■ MATERIAL PROVIDED:
+--

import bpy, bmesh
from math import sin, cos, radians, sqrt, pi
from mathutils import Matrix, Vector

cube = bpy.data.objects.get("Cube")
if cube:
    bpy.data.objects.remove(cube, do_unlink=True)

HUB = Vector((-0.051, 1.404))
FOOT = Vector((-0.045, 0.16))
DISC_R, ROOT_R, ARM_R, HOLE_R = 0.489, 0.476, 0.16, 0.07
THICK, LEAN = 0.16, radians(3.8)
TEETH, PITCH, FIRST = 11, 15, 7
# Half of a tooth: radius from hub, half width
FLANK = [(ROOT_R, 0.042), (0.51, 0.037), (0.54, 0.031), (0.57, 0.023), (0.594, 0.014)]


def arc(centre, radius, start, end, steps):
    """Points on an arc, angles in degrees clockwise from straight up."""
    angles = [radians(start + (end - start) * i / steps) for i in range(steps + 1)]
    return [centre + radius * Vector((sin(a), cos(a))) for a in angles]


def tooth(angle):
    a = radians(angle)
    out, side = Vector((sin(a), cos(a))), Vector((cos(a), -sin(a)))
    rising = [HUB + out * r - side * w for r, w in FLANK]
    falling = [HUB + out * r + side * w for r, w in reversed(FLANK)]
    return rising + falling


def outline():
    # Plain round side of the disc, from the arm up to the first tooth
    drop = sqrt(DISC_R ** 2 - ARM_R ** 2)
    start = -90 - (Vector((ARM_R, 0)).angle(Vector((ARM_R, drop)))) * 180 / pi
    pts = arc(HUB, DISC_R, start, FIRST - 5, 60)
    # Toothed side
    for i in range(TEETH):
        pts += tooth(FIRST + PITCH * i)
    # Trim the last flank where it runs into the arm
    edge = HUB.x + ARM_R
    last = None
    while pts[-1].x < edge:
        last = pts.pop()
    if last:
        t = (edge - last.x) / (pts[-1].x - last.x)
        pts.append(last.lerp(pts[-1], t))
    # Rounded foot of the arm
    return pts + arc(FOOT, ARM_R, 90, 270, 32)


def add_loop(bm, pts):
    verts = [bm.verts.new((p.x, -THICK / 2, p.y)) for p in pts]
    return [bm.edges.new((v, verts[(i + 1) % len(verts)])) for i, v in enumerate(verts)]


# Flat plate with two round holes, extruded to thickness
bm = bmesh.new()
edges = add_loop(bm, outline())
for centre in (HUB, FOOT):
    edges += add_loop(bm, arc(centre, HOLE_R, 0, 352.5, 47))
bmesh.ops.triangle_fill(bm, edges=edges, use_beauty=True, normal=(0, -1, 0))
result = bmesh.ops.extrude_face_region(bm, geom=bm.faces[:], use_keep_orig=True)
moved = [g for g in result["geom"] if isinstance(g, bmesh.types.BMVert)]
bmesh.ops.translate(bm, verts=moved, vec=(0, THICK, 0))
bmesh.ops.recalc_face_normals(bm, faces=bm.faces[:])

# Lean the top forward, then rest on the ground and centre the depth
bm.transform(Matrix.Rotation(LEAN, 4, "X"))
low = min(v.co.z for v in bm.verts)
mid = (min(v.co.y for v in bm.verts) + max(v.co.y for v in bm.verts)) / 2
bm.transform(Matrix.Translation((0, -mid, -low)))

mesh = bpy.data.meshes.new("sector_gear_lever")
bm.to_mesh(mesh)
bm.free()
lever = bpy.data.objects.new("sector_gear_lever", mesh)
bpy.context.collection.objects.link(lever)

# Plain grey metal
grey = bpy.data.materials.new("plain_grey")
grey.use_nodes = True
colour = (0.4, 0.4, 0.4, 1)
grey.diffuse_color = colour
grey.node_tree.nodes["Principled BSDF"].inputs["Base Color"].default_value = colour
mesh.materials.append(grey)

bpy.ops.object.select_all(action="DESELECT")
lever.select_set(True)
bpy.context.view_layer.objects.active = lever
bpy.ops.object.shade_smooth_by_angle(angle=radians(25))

+--

■ EXERCISE: What is needed is an exact printout of every line from the one with "while pts[-1].x <" through the end of the data, including both, and nothing more.

■ SOLUTION FOR THIS PROBLEM:
    while pts[-1].x < edge:
        last = pts.pop()
    if last:
        t = (edge - last.x) / (pts[-1].x - last.x)
        pts.append(last.lerp(pts[-1], t))
    # Rounded foot of the arm
    return pts + arc(FOOT, ARM_R, 90, 270, 32)


def add_loop(bm, pts):
    verts = [bm.verts.new((p.x, -THICK / 2, p.y)) for p in pts]
    return [bm.edges.new((v, verts[(i + 1) % len(verts)])) for i, v in enumerate(verts)]


# Flat plate with two round holes, extruded to thickness
bm = bmesh.new()
edges = add_loop(bm, outline())
for centre in (HUB, FOOT):
    edges += add_loop(bm, arc(centre, HOLE_R, 0, 352.5, 47))
bmesh.ops.triangle_fill(bm, edges=edges, use_beauty=True, normal=(0, -1, 0))
result = bmesh.ops.extrude_face_region(bm, geom=bm.faces[:], use_keep_orig=True)
moved = [g for g in result["geom"] if isinstance(g, bmesh.types.BMVert)]
bmesh.ops.translate(bm, verts=moved, vec=(0, THICK, 0))
bmesh.ops.recalc_face_normals(bm, faces=bm.faces[:])

# Lean the top forward, then rest on the ground and centre the depth
bm.transform(Matrix.Rotation(LEAN, 4, "X"))
low = min(v.co.z for v in bm.verts)
mid = (min(v.co.y for v in bm.verts) + max(v.co.y for v in bm.verts)) / 2
bm.transform(Matrix.Translation((0, -mid, -low)))

mesh = bpy.data.meshes.new("sector_gear_lever")
bm.to_mesh(mesh)
bm.free()
lever = bpy.data.objects.new("sector_gear_lever", mesh)
bpy.context.collection.objects.link(lever)

# Plain grey metal
grey = bpy.data.materials.new("plain_grey")
grey.use_nodes = True
colour = (0.4, 0.4, 0.4, 1)
grey.diffuse_color = colour
grey.node_tree.nodes["Principled BSDF"].inputs["Base Color"].default_value = colour
mesh.materials.append(grey)

bpy.ops.object.select_all(action="DESELECT")
lever.select_set(True)
bpy.context.view_layer.objects.active = lever
bpy.ops.object.shade_smooth_by_angle(angle=radians(25))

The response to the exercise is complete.